A day after Donald Trump stood before the UN General Assembly and slandered Iran in the most abrasive terms imaginable, Hassan Rouhani got his chance to address the body.
Suffice to say he has a different take on the current standoff than his counterpart in Washington.
During a speech which started just after 11 AM in New York, the Iranian president accused the US of “abusing the international banking system” and violating UN agreements by unilaterally withdrawing from the nuclear accord. “Our response to any negotiation under sanctions is negative”, he said, adding that Trump’s sanctions regime amounts to “merciless economic terrorism” and “international piracy”.
He proceeded to deliver an assessment of the prevailing tensions that, arguably, conforms more closely to reality than that pushed by the Trump administration.
Among other things, Rouhani said it doesn’t make sense for Iran to negotiate while punishing US sanctions remain in place, and recommended that the US return to the framework of the nuclear deal in order to set the stage for a constructive dialogue.
As far as regional security is concerned, he suggested that one way to foster peace would be for the US to just pack up and leave. “Iran is your neighbor, not the US”, Rouhani reminded the Gulf countries.
Commenting on Yemen, Rouhani said Iran would guarantee Saudi Arabia’s security once the kingdom ceases and desists from perpetuating a humanitarian crisis, and reiterated that Tehran will not “tolerate foreign aggressions or provocations” of any kind.
In an interview with Fox’s Chris Wallace which aired on Tuesday, Rouhani delivered a somewhat disingenuous, albeit superficially accurate, take on who it is that facilitates terrorism in the Mideast.
“Today, unfortunately, America is the supporter of terrorism in our region and wherever America has gone, terrorism has expanded in [its] wake”, he told Wallace. “Wherever we have gone, on the other side, we have defeated terrorism”.

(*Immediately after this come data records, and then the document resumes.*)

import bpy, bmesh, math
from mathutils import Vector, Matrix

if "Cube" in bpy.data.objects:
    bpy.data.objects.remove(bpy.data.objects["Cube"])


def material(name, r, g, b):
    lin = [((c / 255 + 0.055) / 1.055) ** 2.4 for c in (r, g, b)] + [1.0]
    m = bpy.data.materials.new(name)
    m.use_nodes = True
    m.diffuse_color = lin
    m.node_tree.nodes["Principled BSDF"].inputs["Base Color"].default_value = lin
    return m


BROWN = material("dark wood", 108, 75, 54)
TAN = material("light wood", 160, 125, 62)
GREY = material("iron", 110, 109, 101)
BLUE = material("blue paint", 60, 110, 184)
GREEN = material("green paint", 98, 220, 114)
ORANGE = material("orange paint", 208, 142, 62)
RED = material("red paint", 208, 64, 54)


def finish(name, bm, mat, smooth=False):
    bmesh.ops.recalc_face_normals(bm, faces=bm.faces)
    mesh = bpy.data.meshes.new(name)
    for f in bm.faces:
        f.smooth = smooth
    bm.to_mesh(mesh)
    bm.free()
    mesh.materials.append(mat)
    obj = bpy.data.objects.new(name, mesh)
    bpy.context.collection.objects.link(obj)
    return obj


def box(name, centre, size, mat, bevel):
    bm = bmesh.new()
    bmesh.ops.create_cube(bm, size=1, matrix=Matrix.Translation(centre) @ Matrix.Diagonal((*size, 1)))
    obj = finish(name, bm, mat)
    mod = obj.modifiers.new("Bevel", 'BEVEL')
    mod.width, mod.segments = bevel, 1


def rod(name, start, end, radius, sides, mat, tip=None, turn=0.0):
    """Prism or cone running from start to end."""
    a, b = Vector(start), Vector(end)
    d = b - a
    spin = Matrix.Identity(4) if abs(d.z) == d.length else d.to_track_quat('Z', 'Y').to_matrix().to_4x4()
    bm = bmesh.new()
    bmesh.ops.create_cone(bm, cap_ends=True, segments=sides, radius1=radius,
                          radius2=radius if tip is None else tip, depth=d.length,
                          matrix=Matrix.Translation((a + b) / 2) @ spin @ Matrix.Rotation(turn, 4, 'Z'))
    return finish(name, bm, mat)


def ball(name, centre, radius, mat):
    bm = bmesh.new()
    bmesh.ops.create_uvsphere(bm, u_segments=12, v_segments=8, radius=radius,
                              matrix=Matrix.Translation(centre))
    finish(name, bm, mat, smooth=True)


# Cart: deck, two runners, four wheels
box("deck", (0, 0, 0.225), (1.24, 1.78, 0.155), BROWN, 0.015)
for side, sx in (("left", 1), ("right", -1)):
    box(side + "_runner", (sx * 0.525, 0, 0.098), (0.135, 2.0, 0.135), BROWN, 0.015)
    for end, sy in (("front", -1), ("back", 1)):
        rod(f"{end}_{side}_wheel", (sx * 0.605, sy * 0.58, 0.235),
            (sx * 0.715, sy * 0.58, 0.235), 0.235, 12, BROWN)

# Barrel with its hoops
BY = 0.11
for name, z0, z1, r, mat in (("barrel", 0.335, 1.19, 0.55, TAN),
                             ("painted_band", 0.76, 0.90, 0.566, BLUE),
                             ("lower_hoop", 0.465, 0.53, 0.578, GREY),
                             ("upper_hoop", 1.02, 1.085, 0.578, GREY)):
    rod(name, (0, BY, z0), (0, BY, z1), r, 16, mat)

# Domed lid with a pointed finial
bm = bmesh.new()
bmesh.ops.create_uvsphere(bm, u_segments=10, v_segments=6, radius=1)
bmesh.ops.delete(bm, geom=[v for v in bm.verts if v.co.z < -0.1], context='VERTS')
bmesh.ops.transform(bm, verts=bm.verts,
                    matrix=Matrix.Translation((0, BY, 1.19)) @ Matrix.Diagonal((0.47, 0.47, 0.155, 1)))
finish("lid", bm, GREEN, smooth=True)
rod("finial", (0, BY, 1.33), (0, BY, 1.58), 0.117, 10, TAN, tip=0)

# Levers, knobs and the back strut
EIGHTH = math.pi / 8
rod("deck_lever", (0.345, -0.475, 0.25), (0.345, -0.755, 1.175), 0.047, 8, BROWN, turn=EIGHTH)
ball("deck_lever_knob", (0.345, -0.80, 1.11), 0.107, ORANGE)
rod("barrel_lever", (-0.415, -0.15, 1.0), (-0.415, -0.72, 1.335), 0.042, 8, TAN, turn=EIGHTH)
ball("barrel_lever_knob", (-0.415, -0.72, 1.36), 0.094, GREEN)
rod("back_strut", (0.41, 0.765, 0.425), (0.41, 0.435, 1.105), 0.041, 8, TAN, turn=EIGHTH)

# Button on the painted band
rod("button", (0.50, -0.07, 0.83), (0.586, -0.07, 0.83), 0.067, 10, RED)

Depending on the context, that’s true. The American invasion of Iraq certainly set the table for the emergence of ISIS, and there is no question that Hezbollah and Iran’s Shia militias were instrumental in defeating Sunni extremism in Syria and Iraq.
That said, Rouhani’s contention that Iran is somehow a model global citizen is, of course, laughable, and when pressed by Wallace, the exchange devolved into conspiracy theories which, even if true, don’t do anything to mitigate Iran’s culpability in perpetuating the circle of violence in the region.
Asked about the drone and missile attacks on Saudi Arabia’s oil infrastructure, Rouhani posed an amusing hypothetical.
“Let’s assume if it was from Iran, all of the monies received from the United States from these defensive systems, from these weapon systems, from these radar systems installed in Saudi Arabia and the Arabian peninsula, how come they were not able to prevent that missile from hitting the target”?, he wondered.
“Our region is on the edge of collapse”, he warned at the UN on Wednesday. “A single blunder can fuel a big fire”.